----- Provided material -----

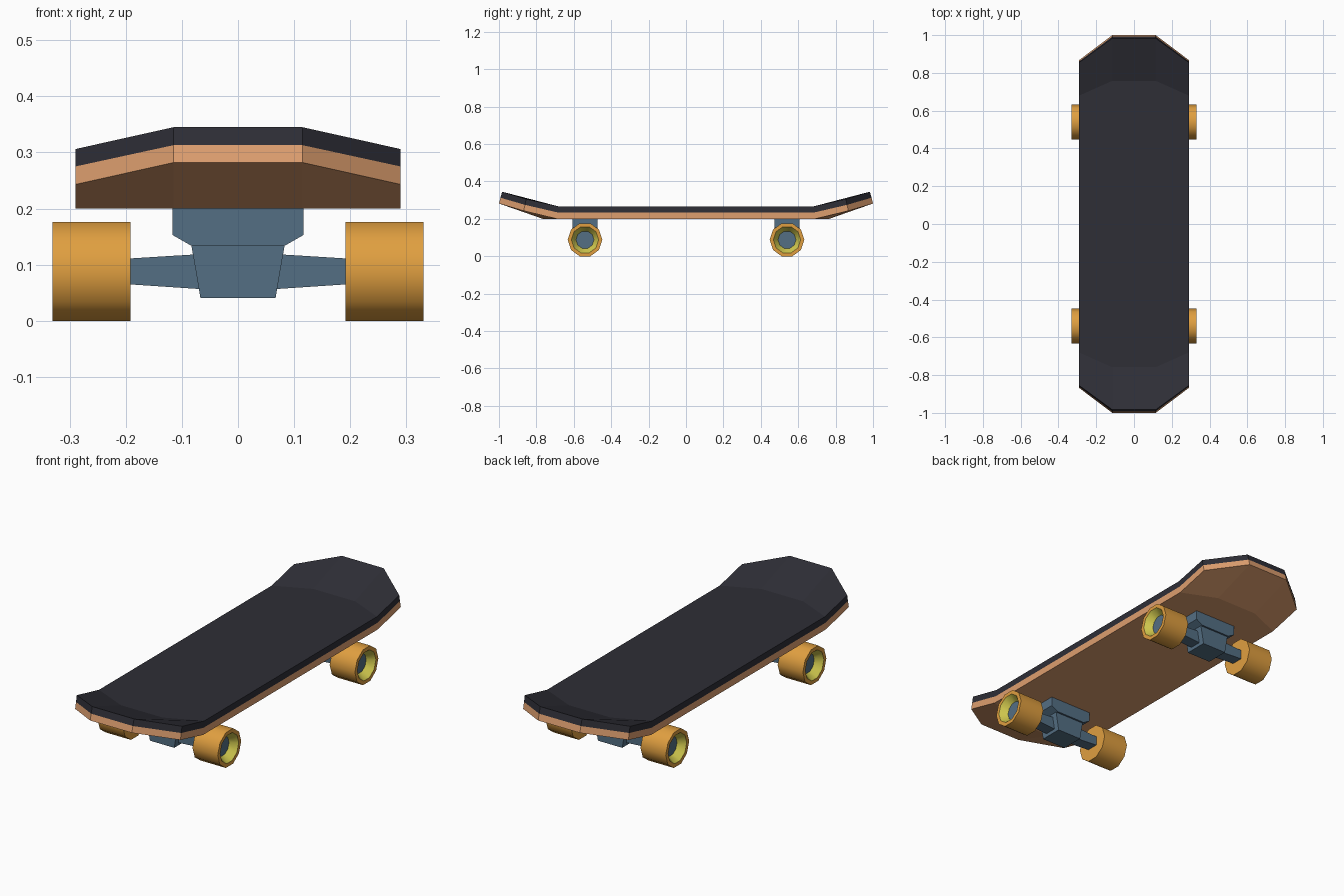
import bpy, bmesh, math

if "Cube" in bpy.data.objects:
    bpy.data.objects.remove(bpy.data.objects["Cube"])


def material(name, r, g, b):
    lin = [((c / 255 + 0.055) / 1.055) ** 2.4 for c in (r, g, b)]
    m = bpy.data.materials.new(name)
    m.diffuse_color = (*lin, 1)
    m.use_nodes = True
    m.node_tree.nodes["Principled BSDF"].inputs["Base Color"].default_value = m.diffuse_color
    return m


GRIP = material("black grip", 46, 46, 54)
WOOD = material("light wood", 222, 159, 111)
STEEL = material("blue grey metal", 84, 111, 132)
ORANGE = material("orange wheel", 224, 159, 64)
YELLOW = material("yellow hub", 208, 200, 78)


def finish(bm, name, mats):
    bmesh.ops.recalc_face_normals(bm, faces=bm.faces)
    me = bpy.data.meshes.new(name)
    bm.to_mesh(me)
    bm.free()
    for m in mats:
        me.materials.append(m)
    ob = bpy.data.objects.new(name, me)
    bpy.context.collection.objects.link(ob)
    return ob


# Deck: a 4 x 4 grid of points on three levels (underside, seam, top)
def deck():
    bm = bmesh.new()
    # flat z, tip (y, z), corner (y, z), side bend y, centre bend y
    levels = [(0.20, (1.0, 0.282), (0.868, 0.243), 0.69, 0.765),
              (0.234, (0.992, 0.313), (0.861, 0.275), 0.685, 0.762),
              (0.266, (0.983, 0.345), (0.855, 0.306), 0.68, 0.758)]
    grids = []
    for flat, tip, corner, side_bend, mid_bend in levels:
        g = {}
        for i, x in enumerate((-0.29, -0.115, 0.115, 0.29)):
            outer = i in (0, 3)
            ey, ez = corner if outer else tip
            by = side_bend if outer else mid_bend
            for j, (y, z) in enumerate(((-ey, ez), (-by, flat), (by, flat), (ey, ez))):
                g[i, j] = bm.verts.new((x, y, z))
        grids.append(g)
    for g, mat in ((grids[0], 1), (grids[2], 0)):
        for i in range(3):
            for j in range(3):
                f = bm.faces.new((g[i, j], g[i + 1, j], g[i + 1, j + 1], g[i, j + 1]))
                f.material_index = mat
    rim = ([(i, 0) for i in range(3)] + [(3, j) for j in range(3)]
           + [(i, 3) for i in (3, 2, 1)] + [(0, j) for j in (3, 2, 1)])
    for lo, hi, mat in ((grids[0], grids[1], 1), (grids[1], grids[2], 0)):
        for a, b in zip(rim, rim[1:] + rim[:1]):
            f = bm.faces.new((lo[a], lo[b], hi[b], hi[a]))
            f.material_index = mat
    finish(bm, "deck", [GRIP, WOOD])


# Front-view profile extruded along y
def plate(name, profile, y, half):
    bm = bmesh.new()
    a = [bm.verts.new((x, y - half, z)) for x, z in profile]
    b = [bm.verts.new((x, y + half, z)) for x, z in profile]
    bm.faces.new(a)
    bm.faces.new(b)
    n = len(a)
    for k in range(n):
        bm.faces.new((a[k], a[(k + 1) % n], b[(k + 1) % n], b[k]))
    finish(bm, name, [STEEL])


# Ten-sided wheel turned about x, with a recessed hub on the outer side
def wheel(name, side, y, n=10):
    bm = bmesh.new()
    profile = [(0.192, 0.0925), (0.331, 0.0925), (0.331, 0.073), (0.295, 0.048)]
    rings = [[bm.verts.new((side * x, y + r * math.cos(math.tau * k / n),
                            0.088 + r * math.sin(math.tau * k / n))) for k in range(n)]
             for x, r in profile]
    bm.faces.new(rings[0])
    bm.faces.new(rings[-1]).material_index = 2
    for s, mat in enumerate((0, 0, 1)):
        for k in range(n):
            m = (k + 1) % n
            f = bm.faces.new((rings[s][k], rings[s][m], rings[s + 1][m], rings[s + 1][k]))
            f.material_index = mat
    ob = finish(bm, name, [ORANGE, YELLOW, STEEL])
    bpy.ops.object.select_all(action='DESELECT')
    ob.select_set(True)
    bpy.context.view_layer.objects.active = ob
    bpy.ops.object.shade_smooth_by_angle(angle=math.radians(40))


deck()
for end, y in (("front", -0.54), ("back", 0.54)):
    # Truck: base under the deck, hanger block, tapered axle
    plate(end + "_truck_base", [(-0.117, 0.201), (0.117, 0.201), (0.117, 0.153),
                                (0.082, 0.133), (-0.082, 0.133), (-0.117, 0.153)], y, 0.067)
    plate(end + "_truck_hanger", [(-0.083, 0.134), (0.083, 0.134),
                                  (0.067, 0.041), (-0.067, 0.041)], y, 0.058)
    plate(end + "_axle", [(-0.194, 0.111), (0, 0.123), (0.194, 0.111),
                          (0.194, 0.065), (0, 0.052), (-0.194, 0.065)], y, 0.03)
    for side, label in ((-1, "left"), (1, "right")):
        wheel(f"{end}_{label}_wheel", side, y)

-----

→ **What is expected**:
From the first line to the last, write out the data exactly, dropping any pictures.

→ **Output of the task**:
import bpy, bmesh, math

if "Cube" in bpy.data.objects:
    bpy.data.objects.remove(bpy.data.objects["Cube"])


def material(name, r, g, b):
    lin = [((c / 255 + 0.055) / 1.055) ** 2.4 for c in (r, g, b)]
    m = bpy.data.materials.new(name)
    m.diffuse_color = (*lin, 1)
    m.use_nodes = True
    m.node_tree.nodes["Principled BSDF"].inputs["Base Color"].default_value = m.diffuse_color
    return m


GRIP = material("black grip", 46, 46, 54)
WOOD = material("light wood", 222, 159, 111)
STEEL = material("blue grey metal", 84, 111, 132)
ORANGE = material("orange wheel", 224, 159, 64)
YELLOW = material("yellow hub", 208, 200, 78)


def finish(bm, name, mats):
    bmesh.ops.recalc_face_normals(bm, faces=bm.faces)
    me = bpy.data.meshes.new(name)
    bm.to_mesh(me)
    bm.free()
    for m in mats:
        me.materials.append(m)
    ob = bpy.data.objects.new(name, me)
    bpy.context.collection.objects.link(ob)
    return ob


# Deck: a 4 x 4 grid of points on three levels (underside, seam, top)
def deck():
    bm = bmesh.new()
    # flat z, tip (y, z), corner (y, z), side bend y, centre bend y
    levels = [(0.20, (1.0, 0.282), (0.868, 0.243), 0.69, 0.765),
              (0.234, (0.992, 0.313), (0.861, 0.275), 0.685, 0.762),
              (0.266, (0.983, 0.345), (0.855, 0.306), 0.68, 0.758)]
    grids = []
    for flat, tip, corner, side_bend, mid_bend in levels:
        g = {}
        for i, x in enumerate((-0.29, -0.115, 0.115, 0.29)):
            outer = i in (0, 3)
            ey, ez = corner if outer else tip
            by = side_bend if outer else mid_bend
            for j, (y, z) in enumerate(((-ey, ez), (-by, flat), (by, flat), (ey, ez))):
                g[i, j] = bm.verts.new((x, y, z))
        grids.append(g)
    for g, mat in ((grids[0], 1), (grids[2], 0)):
        for i in range(3):
            for j in range(3):
                f = bm.faces.new((g[i, j], g[i + 1, j], g[i + 1, j + 1], g[i, j + 1]))
                f.material_index = mat
    rim = ([(i, 0) for i in range(3)] + [(3, j) for j in range(3)]
           + [(i, 3) for i in (3, 2, 1)] + [(0, j) for j in (3, 2, 1)])
    for lo, hi, mat in ((grids[0], grids[1], 1), (grids[1], grids[2], 0)):
        for a, b in zip(rim, rim[1:] + rim[:1]):
            f = bm.faces.new((lo[a], lo[b], hi[b], hi[a]))
            f.material_index = mat
    finish(bm, "deck", [GRIP, WOOD])


# Front-view profile extruded along y
def plate(name, profile, y, half):
    bm = bmesh.new()
    a = [bm.verts.new((x, y - half, z)) for x, z in profile]
    b = [bm.verts.new((x, y + half, z)) for x, z in profile]
    bm.faces.new(a)
    bm.faces.new(b)
    n = len(a)
    for k in range(n):
        bm.faces.new((a[k], a[(k + 1) % n], b[(k + 1) % n], b[k]))
    finish(bm, name, [STEEL])


# Ten-sided wheel turned about x, with a recessed hub on the outer side
def wheel(name, side, y, n=10):
    bm = bmesh.new()
    profile = [(0.192, 0.0925), (0.331, 0.0925), (0.331, 0.073), (0.295, 0.048)]
    rings = [[bm.verts.new((side * x, y + r * math.cos(math.tau * k / n),
                            0.088 + r * math.sin(math.tau * k / n))) for k in range(n)]
             for x, r in profile]
    bm.faces.new(rings[0])
    bm.faces.new(rings[-1]).material_index = 2
    for s, mat in enumerate((0, 0, 1)):
        for k in range(n):
            m = (k + 1) % n
            f = bm.faces.new((rings[s][k], rings[s][m], rings[s + 1][m], rings[s + 1][k]))
            f.material_index = mat
    ob = finish(bm, name, [ORANGE, YELLOW, STEEL])
    bpy.ops.object.select_all(action='DESELECT')
    ob.select_set(True)
    bpy.context.view_layer.objects.active = ob
    bpy.ops.object.shade_smooth_by_angle(angle=math.radians(40))


deck()
for end, y in (("front", -0.54), ("back", 0.54)):
    # Truck: base under the deck, hanger block, tapered axle
    plate(end + "_truck_base", [(-0.117, 0.201), (0.117, 0.201), (0.117, 0.153),
                                (0.082, 0.133), (-0.082, 0.133), (-0.117, 0.153)], y, 0.067)
    plate(end + "_truck_hanger", [(-0.083, 0.134), (0.083, 0.134),
                                  (0.067, 0.041), (-0.067, 0.041)], y, 0.058)
    plate(end + "_axle", [(-0.194, 0.111), (0, 0.123), (0.194, 0.111),
                          (0.194, 0.065), (0, 0.052), (-0.194, 0.065)], y, 0.03)
    for side, label in ((-1, "left"), (1, "right")):
        wheel(f"{end}_{label}_wheel", side, y)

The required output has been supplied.